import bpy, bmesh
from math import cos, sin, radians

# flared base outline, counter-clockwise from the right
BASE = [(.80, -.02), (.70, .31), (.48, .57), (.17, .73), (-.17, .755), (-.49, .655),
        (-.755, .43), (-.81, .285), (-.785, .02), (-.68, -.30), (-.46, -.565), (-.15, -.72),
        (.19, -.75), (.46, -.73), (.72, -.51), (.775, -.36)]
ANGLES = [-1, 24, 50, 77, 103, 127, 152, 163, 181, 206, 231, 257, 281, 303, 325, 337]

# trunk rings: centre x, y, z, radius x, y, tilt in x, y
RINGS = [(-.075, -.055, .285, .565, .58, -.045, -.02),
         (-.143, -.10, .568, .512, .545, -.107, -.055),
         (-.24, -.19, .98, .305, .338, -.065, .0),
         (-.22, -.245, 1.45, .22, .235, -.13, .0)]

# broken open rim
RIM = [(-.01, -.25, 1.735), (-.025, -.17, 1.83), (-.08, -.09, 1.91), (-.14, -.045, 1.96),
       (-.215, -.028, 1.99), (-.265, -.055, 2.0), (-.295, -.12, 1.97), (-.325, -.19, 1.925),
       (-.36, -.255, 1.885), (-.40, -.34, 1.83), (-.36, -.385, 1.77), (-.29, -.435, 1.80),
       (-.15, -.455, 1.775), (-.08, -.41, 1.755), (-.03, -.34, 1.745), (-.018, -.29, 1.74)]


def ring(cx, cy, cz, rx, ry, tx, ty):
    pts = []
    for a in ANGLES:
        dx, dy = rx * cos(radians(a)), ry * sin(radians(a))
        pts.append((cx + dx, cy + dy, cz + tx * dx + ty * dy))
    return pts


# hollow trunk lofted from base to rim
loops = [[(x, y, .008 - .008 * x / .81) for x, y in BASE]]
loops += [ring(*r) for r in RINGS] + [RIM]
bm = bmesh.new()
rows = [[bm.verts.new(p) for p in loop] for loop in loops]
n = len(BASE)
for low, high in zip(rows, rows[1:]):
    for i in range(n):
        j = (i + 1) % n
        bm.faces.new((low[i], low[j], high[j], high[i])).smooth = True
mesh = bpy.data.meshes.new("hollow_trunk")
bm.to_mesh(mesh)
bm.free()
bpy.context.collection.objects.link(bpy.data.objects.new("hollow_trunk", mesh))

EXERCISE INSTRUCTIONS: Give back the entire listing, line for line, exactly as it stands.

EXERCISE RESULT:
import bpy, bmesh
from math import cos, sin, radians

# flared base outline, counter-clockwise from the right
BASE = [(.80, -.02), (.70, .31), (.48, .57), (.17, .73), (-.17, .755), (-.49, .655),
        (-.755, .43), (-.81, .285), (-.785, .02), (-.68, -.30), (-.46, -.565), (-.15, -.72),
        (.19, -.75), (.46, -.73), (.72, -.51), (.775, -.36)]
ANGLES = [-1, 24, 50, 77, 103, 127, 152, 163, 181, 206, 231, 257, 281, 303, 325, 337]

# trunk rings: centre x, y, z, radius x, y, tilt in x, y
RINGS = [(-.075, -.055, .285, .565, .58, -.045, -.02),
         (-.143, -.10, .568, .512, .545, -.107, -.055),
         (-.24, -.19, .98, .305, .338, -.065, .0),
         (-.22, -.245, 1.45, .22, .235, -.13, .0)]

# broken open rim
RIM = [(-.01, -.25, 1.735), (-.025, -.17, 1.83), (-.08, -.09, 1.91), (-.14, -.045, 1.96),
       (-.215, -.028, 1.99), (-.265, -.055, 2.0), (-.295, -.12, 1.97), (-.325, -.19, 1.925),
       (-.36, -.255, 1.885), (-.40, -.34, 1.83), (-.36, -.385, 1.77), (-.29, -.435, 1.80),
       (-.15, -.455, 1.775), (-.08, -.41, 1.755), (-.03, -.34, 1.745), (-.018, -.29, 1.74)]


def ring(cx, cy, cz, rx, ry, tx, ty):
    pts = []
    for a in ANGLES:
        dx, dy = rx * cos(radians(a)), ry * sin(radians(a))
        pts.append((cx + dx, cy + dy, cz + tx * dx + ty * dy))
    return pts


# hollow trunk lofted from base to rim
loops = [[(x, y, .008 - .008 * x / .81) for x, y in BASE]]
loops += [ring(*r) for r in RINGS] + [RIM]
bm = bmesh.new()
rows = [[bm.verts.new(p) for p in loop] for loop in loops]
n = len(BASE)
for low, high in zip(rows, rows[1:]):
    for i in range(n):
        j = (i + 1) % n
        bm.faces.new((low[i], low[j], high[j], high[i])).smooth = True
mesh = bpy.data.meshes.new("hollow_trunk")
bm.to_mesh(mesh)
bm.free()
bpy.context.collection.objects.link(bpy.data.objects.new("hollow_trunk", mesh))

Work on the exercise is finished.